» **GOAL OF THE EXERCISE**
Search the data for the word "range" and copy out every line that has it.

» **PROVIDED DATA**

========================================

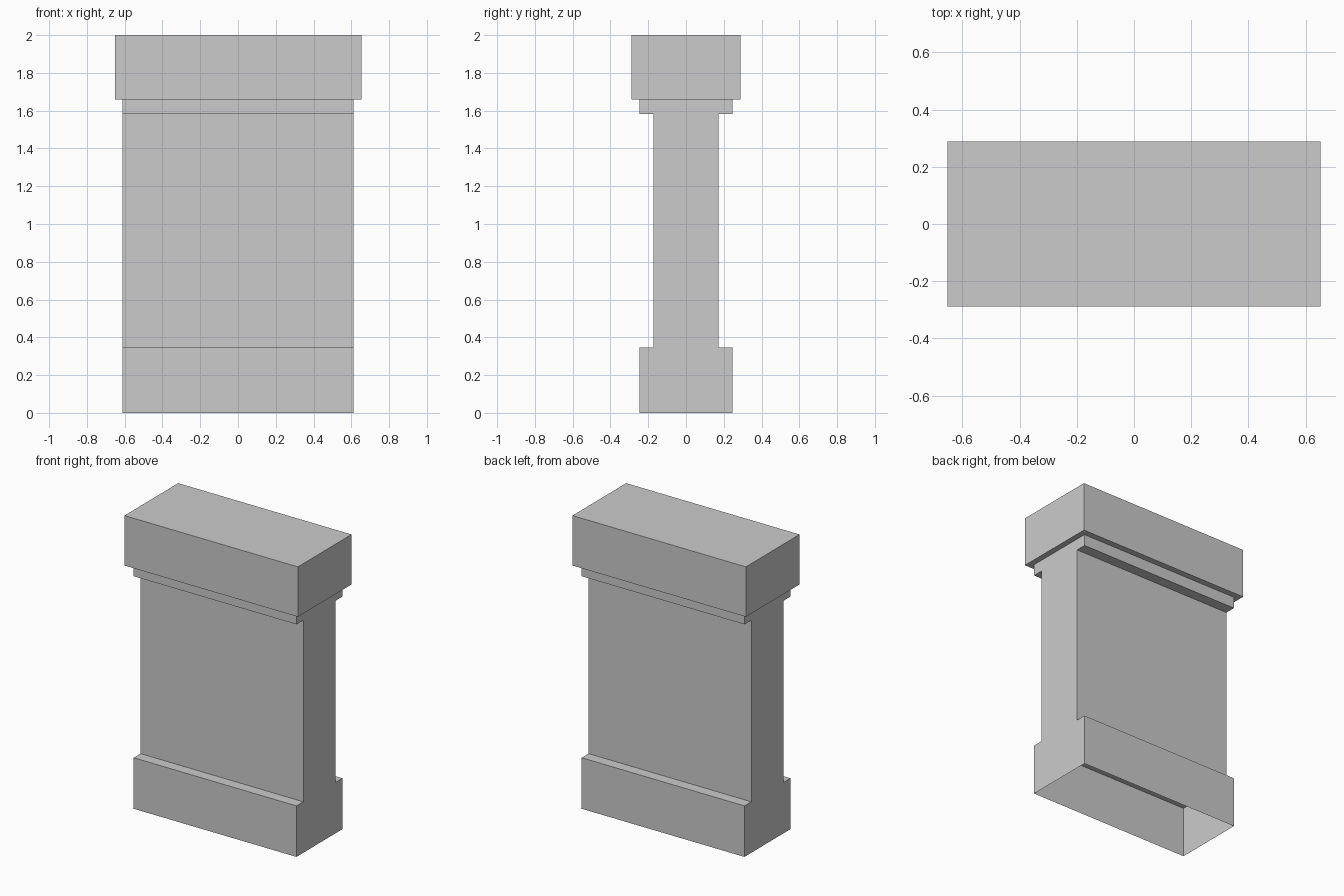
import bpy, bmesh

if "Cube" in bpy.data.objects:
    bpy.data.objects.remove(bpy.data.objects["Cube"])

BODY_X, BODY_Y = 0.6125, 0.2465
SHAFT_Y = 0.173
CAP_X, CAP_Y = 0.6525, 0.2885
Z_BASE, Z_SHAFT, Z_CAP, Z_TOP = 0.347, 1.582, 1.66, 2.0


def add_object(name, bm):
    mesh = bpy.data.meshes.new(name)
    bm.to_mesh(mesh)
    bm.free()
    obj = bpy.data.objects.new(name, mesh)
    bpy.context.collection.objects.link(obj)
    return obj


# Pedestal body: base, shaft and neck as one side profile drawn out along x,
# a hollow shell left open underneath
bm = bmesh.new()
half = [(BODY_Y, 0), (BODY_Y, Z_BASE), (SHAFT_Y, Z_BASE),
        (SHAFT_Y, Z_SHAFT), (BODY_Y, Z_SHAFT), (BODY_Y, Z_CAP)]
profile = half + [(-y, z) for y, z in reversed(half)]
right = [bm.verts.new((BODY_X, y, z)) for y, z in profile]
left = [bm.verts.new((-BODY_X, y, z)) for y, z in profile]
for i in range(len(profile) - 1):
    if i != len(half) - 1:  # the top is covered by the cap
        bm.faces.new((right[i], left[i], left[i + 1], right[i + 1]))
bm.faces.new(right)
bm.faces.new(left[::-1])
add_object("pedestal_body", bm)

# Cap block: overhanging underside rim, four walls and a flat top
bm = bmesh.new()
rings = []
for hx, hy, z in [(BODY_X, BODY_Y, Z_CAP), (CAP_X, CAP_Y, Z_CAP), (CAP_X, CAP_Y, Z_TOP)]:
    rings.append([bm.verts.new((sx * hx, sy * hy, z))
                  for sx, sy in [(-1, -1), (1, -1), (1, 1), (-1, 1)]])
for low, high in zip(rings, rings[1:]):
    for j in range(4):
        k = (j + 1) % 4
        bm.faces.new((low[j], low[k], high[k], high[j]))
bm.faces.new(rings[-1])
add_object("cap_block", bm)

========================================

» **THE COMPLETED TASK**
for i in range(len(profile) - 1):
    for j in range(4):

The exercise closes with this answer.